[[ Given entries open ]]
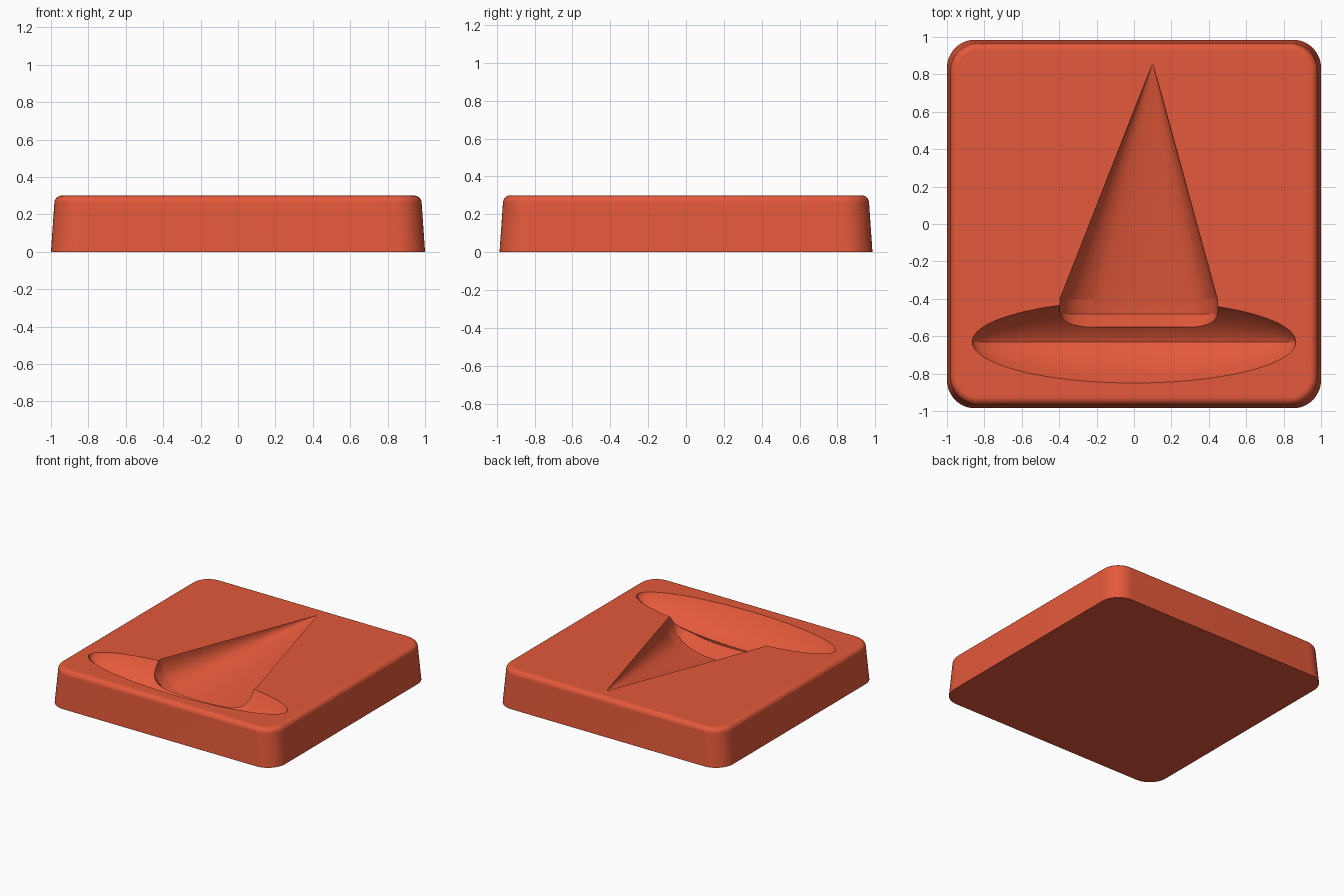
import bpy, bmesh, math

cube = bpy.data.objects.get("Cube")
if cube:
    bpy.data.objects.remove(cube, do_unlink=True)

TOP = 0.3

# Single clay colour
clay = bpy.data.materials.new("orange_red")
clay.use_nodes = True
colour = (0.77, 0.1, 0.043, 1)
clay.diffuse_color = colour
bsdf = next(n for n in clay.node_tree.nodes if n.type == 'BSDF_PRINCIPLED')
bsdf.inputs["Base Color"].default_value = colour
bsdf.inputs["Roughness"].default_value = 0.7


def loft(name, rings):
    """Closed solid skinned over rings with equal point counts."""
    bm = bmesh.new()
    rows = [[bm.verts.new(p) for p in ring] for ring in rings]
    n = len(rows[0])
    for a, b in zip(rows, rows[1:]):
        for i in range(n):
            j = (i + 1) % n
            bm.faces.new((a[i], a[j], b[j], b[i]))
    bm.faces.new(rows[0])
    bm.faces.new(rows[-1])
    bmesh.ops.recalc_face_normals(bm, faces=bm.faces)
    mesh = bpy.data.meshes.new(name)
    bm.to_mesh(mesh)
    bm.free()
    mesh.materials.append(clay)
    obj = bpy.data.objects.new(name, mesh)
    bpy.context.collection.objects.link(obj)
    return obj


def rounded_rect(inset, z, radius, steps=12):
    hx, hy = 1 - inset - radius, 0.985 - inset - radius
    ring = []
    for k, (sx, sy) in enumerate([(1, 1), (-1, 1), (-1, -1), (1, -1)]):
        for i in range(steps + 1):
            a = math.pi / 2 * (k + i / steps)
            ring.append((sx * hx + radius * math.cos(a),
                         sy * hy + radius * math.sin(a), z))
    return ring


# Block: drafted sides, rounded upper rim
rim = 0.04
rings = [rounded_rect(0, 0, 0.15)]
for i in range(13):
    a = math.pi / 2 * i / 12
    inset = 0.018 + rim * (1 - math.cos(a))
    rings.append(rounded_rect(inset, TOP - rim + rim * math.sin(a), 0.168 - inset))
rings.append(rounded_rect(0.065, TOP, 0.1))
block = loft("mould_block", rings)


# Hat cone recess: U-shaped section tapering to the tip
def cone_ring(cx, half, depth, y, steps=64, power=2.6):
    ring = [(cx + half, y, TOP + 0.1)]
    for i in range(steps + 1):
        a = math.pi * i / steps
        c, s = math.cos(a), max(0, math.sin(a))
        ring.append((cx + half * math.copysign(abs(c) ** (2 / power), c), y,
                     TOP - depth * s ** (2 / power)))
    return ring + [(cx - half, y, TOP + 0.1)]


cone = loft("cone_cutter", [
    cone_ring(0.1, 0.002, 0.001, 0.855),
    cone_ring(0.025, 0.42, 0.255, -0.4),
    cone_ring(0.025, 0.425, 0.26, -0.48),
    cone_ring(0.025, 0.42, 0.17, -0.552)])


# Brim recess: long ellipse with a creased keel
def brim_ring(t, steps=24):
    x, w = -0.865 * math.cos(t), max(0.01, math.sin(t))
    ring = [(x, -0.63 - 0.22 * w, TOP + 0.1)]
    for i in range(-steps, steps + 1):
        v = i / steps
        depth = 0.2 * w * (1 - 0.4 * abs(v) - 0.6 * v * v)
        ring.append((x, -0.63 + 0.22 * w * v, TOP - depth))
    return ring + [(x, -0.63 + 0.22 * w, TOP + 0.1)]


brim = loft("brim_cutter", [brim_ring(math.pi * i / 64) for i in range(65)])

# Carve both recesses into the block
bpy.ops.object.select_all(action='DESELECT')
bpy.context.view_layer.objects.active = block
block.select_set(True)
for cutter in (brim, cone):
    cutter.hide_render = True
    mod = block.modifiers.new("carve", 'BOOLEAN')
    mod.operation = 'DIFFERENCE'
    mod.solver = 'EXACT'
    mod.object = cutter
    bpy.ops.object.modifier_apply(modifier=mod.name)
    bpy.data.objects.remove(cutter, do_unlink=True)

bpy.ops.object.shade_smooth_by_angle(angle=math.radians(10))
[[ Given entries closed ]]
Only the lines above from the line containing "clay.diffuse_color = colour" through the line containing "for k, (sx, sy)" should be retyped, exactly and with both ends included.

▸ Answer for the task
clay.diffuse_color = colour
bsdf = next(n for n in clay.node_tree.nodes if n.type == 'BSDF_PRINCIPLED')
bsdf.inputs["Base Color"].default_value = colour
bsdf.inputs["Roughness"].default_value = 0.7


def loft(name, rings):
    """Closed solid skinned over rings with equal point counts."""
    bm = bmesh.new()
    rows = [[bm.verts.new(p) for p in ring] for ring in rings]
    n = len(rows[0])
    for a, b in zip(rows, rows[1:]):
        for i in range(n):
            j = (i + 1) % n
            bm.faces.new((a[i], a[j], b[j], b[i]))
    bm.faces.new(rows[0])
    bm.faces.new(rows[-1])
    bmesh.ops.recalc_face_normals(bm, faces=bm.faces)
    mesh = bpy.data.meshes.new(name)
    bm.to_mesh(mesh)
    bm.free()
    mesh.materials.append(clay)
    obj = bpy.data.objects.new(name, mesh)
    bpy.context.collection.objects.link(obj)
    return obj


def rounded_rect(inset, z, radius, steps=12):
    hx, hy = 1 - inset - radius, 0.985 - inset - radius
    ring = []
    for k, (sx, sy) in enumerate([(1, 1), (-1, 1), (-1, -1), (1, -1)]):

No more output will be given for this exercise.